When the need for something becomes imperative, you are forced to find ways of getting or achieving it.
– New Oxford American Dictionary, second edition.
There is a premise offered by the copyright lobby that I feel is adequately summed up with the following:
The problem with piracy is that it kills investment in culture – not just the financial investment of a music or film company, but the creative investment of the artist and creator. It takes time, toil and money to make that track or album that will inspire audiences across the world.
– Frances Moore, Chief Executive of the International Federation of the Phonographic Industry (Guardian).
I’m not sure of the solidity of this premise. It seems to me that the phonographic industry is suggesting that without the involvement of a monetary incentive, music would effectively die. This doesn’t quite convince me, because I’ve always taken more of a view akin to this:
Great art is never created from self-interest. It can only be created when an artist is driven by their creative impulse, and applies discipline to develop their talents. Great art is never consumed from a sense of self-advancement. It is consumed with wonder, for entertainment, to take oneself away from our normal lives.
– Renai Lemay, Delimiter.
The United Nations International Covenant on Economic, Social and Cultural Rights says this:
1. The States Parties to the present Covenant recognize the right of everyone:
(a) To take part in cultural life;
Cultural participation is so important that it is enshrined in International Covenants! Humans must have a cultural life.
So why all this rambling? What is the point? The point is that without a monetary incentive, culture is still a necessity for human existence. People don’t stop making music, films and artworks merely because they aren’t being paid for them. It takes dedication to your craft above all else to produce something creative. And this extends into inventions too. People don’t stop inventing things because they can’t patent and sell them. They invent things because they need them. When you need culture or you need inventions, you create them or find someone who is willing to take on the challenge.
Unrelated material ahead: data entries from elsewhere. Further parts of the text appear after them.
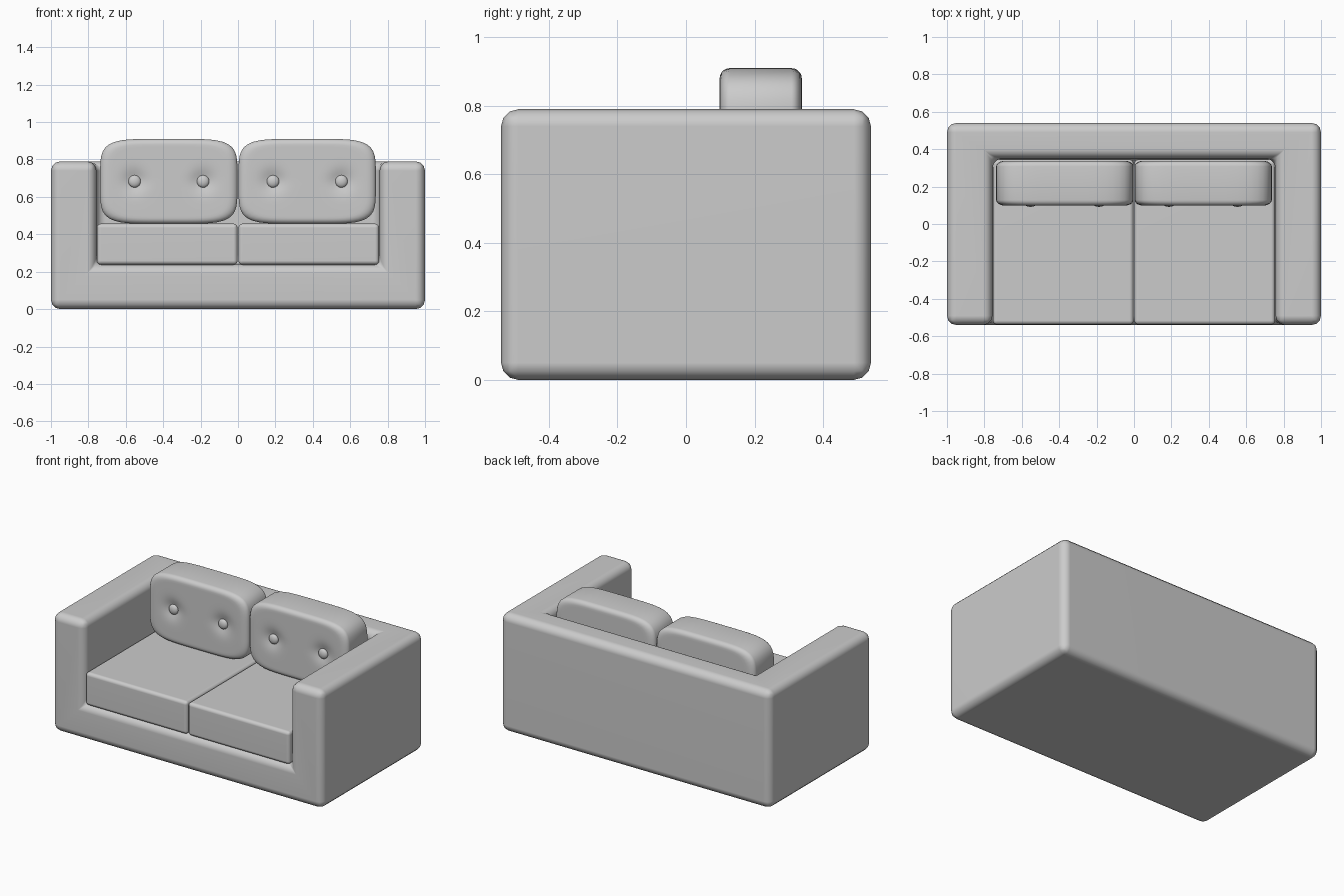
import bpy, bmesh, math
from mathutils import Matrix, Vector

old = bpy.data.objects.get("Cube")
if old:
    bpy.data.objects.remove(old)

# One plain upholstery colour
fabric = bpy.data.materials.new("grey_fabric")
fabric.use_nodes = True
GREY = (0.6, 0.6, 0.6, 1)
fabric.diffuse_color = GREY
fabric.node_tree.nodes["Principled BSDF"].inputs["Base Color"].default_value = GREY


def finish(name, bm, bevel=0, segments=3):
    """Turn a bmesh into a smooth object, with optional rounded edges."""
    bmesh.ops.recalc_face_normals(bm, faces=bm.faces)
    mesh = bpy.data.meshes.new(name)
    bm.to_mesh(mesh)
    bm.free()
    mesh.materials.append(fabric)
    obj = bpy.data.objects.new(name, mesh)
    bpy.context.collection.objects.link(obj)
    if bevel:
        mod = obj.modifiers.new("rounded_edges", "BEVEL")
        mod.width = bevel
        mod.segments = segments
        mod.limit_method = "ANGLE"
    bpy.ops.object.select_all(action="DESELECT")
    obj.select_set(True)
    bpy.context.view_layer.objects.active = obj
    bpy.ops.object.shade_smooth_by_angle(angle=math.radians(40))
    if bevel:
        weighted = obj.modifiers.new("flat_panels", "WEIGHTED_NORMAL")
        weighted.keep_sharp = False
        for edge in mesh.edges:
            edge.use_edge_sharp = False
        mesh.shade_smooth()
    return obj


def box(name, lo, hi, bevel):
    lo, hi = Vector(lo), Vector(hi)
    bm = bmesh.new()
    bmesh.ops.create_cube(bm, size=1)
    for v in bm.verts:
        v.co = (lo + hi) / 2 + v.co * (hi - lo)
    return finish(name, bm, bevel)


# Frame: base, arms and back as one solid with a recess cut out of it
ARM, BACK, DECK = 0.757, 0.35, 0.24
plan = [(-1, -0.54), (-ARM, -0.54), (-ARM, BACK), (ARM, BACK),
        (ARM, -0.54), (1, -0.54), (1, 0.54), (-1, 0.54)]
bm = bmesh.new()
low = [bm.verts.new((x, y, 0)) for x, y in plan]
top = [bm.verts.new((x, y, 0.79)) for x, y in plan]
deck = [bm.verts.new((*plan[i], DECK)) for i in (1, 2, 3, 4)]
bm.faces.new([low[i] for i in (0, 5, 6, 7)])
bm.faces.new(top)
bm.faces.new(deck)
bm.faces.new([low[0], low[5], top[5], top[4], deck[3], deck[0], top[1], top[0]])
for i in range(3):
    bm.faces.new([deck[i], deck[i + 1], top[i + 2], top[i + 1]])
for a, b in ((5, 6), (6, 7), (7, 0)):
    bm.faces.new([low[a], low[b], top[b], top[a]])
bmesh.ops.delete(bm, geom=[v for v in bm.verts if not v.link_faces], context="VERTS")
finish("sofa_frame", bm, 0.05)

HALF = Vector((0.367, 0.12, 0.227))
BUTTON_X, BUTTON_Z = 0.183, 0.0
SIDES, ROUND = 80, 0.03


def outline(angle):
    """Point on a soft rounded rectangle."""
    c, s = math.cos(angle), math.sin(angle)
    # stretch the angle so the corners get an even share of points
    c, s = c * HALF.x, s * HALF.z
    c, s = c / HALF.x, s / HALF.z
    r = (abs(c) ** 5 + abs(s) ** 5) ** -0.2
    return c * r * HALF.x, s * r * HALF.z


def dimple(x, z):
    return sum(0.022 * math.exp(-((x - bx) ** 2 + (z - BUTTON_Z) ** 2) / 0.0032)
               for bx in (-BUTTON_X, BUTTON_X))


def back_cushion(name, centre):
    """Concentric rings from the middle of the front round to the back."""
    bm = bmesh.new()
    rim = [(1 - (ROUND / HALF.z) * (1 - math.sin(t * math.pi / 10)),
            HALF.y - ROUND * (1 - math.cos(t * math.pi / 10))) for t in range(6)]
    inner = [(k / 16, HALF.y) for k in range(1, 14)]
    half = inner + rim
    rings = [(s, -y) for s, y in half] + [(s, y) for s, y in reversed(half)]
    loops = []
    for scale, y in rings:
        loop = []
        for k in range(SIDES):
            x, z = outline(2 * math.pi * k / SIDES)
            x, z = x * scale, z * scale
            push = dimple(x, z) if y < 0 else 0
            loop.append(bm.verts.new(centre + Vector((x, y + push, z))))
        loops.append(loop)
    for a, b in zip(loops, loops[1:]):
        for k in range(SIDES):
            n = (k + 1) % SIDES
            bm.faces.new([a[k], a[n], b[n], b[k]])
    bm.faces.new(loops[0])
    bm.faces.new(loops[-1])
    finish(name, bm)


def button(name, centre):
    bm = bmesh.new()
    bmesh.ops.create_uvsphere(bm, u_segments=24, v_segments=12, radius=0.033)
    bmesh.ops.transform(bm, verts=bm.verts, matrix=Matrix.Translation(centre)
                        @ Matrix.Diagonal((1, 0.55, 1, 1)))
    finish(name, bm)


# Cushions and buttons for each side
for side, sx in (("left", 1), ("right", -1)):
    xs = sorted((sx * 0.002, sx * 0.755))
    box(f"{side}_seat_cushion", (xs[0], -0.538, DECK - 0.003), (xs[1], 0.345, 0.457), 0.022)
    middle = Vector((sx * 0.37, 0.218, 0.683))
    back_cushion(f"{side}_back_cushion", middle)
    for label, bx in (("outer", sx * BUTTON_X), ("inner", -sx * BUTTON_X)):
        button(f"{side}_{label}_button",
               middle + Vector((bx, -HALF.y + 0.012, BUTTON_Z)))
And I think Renai Lemay is right – when people are engrossed in what they’re doing and actually love what they’re working on, it’s far better than being given a wad of cash and being told “there, we’re investing in you to make money from what you do.” This actually puts off a lot of people from innovating. Why? Because suddenly they’re under pressure to be commercially viable, and no one wants to take unnecessary risks when big bucks are involved.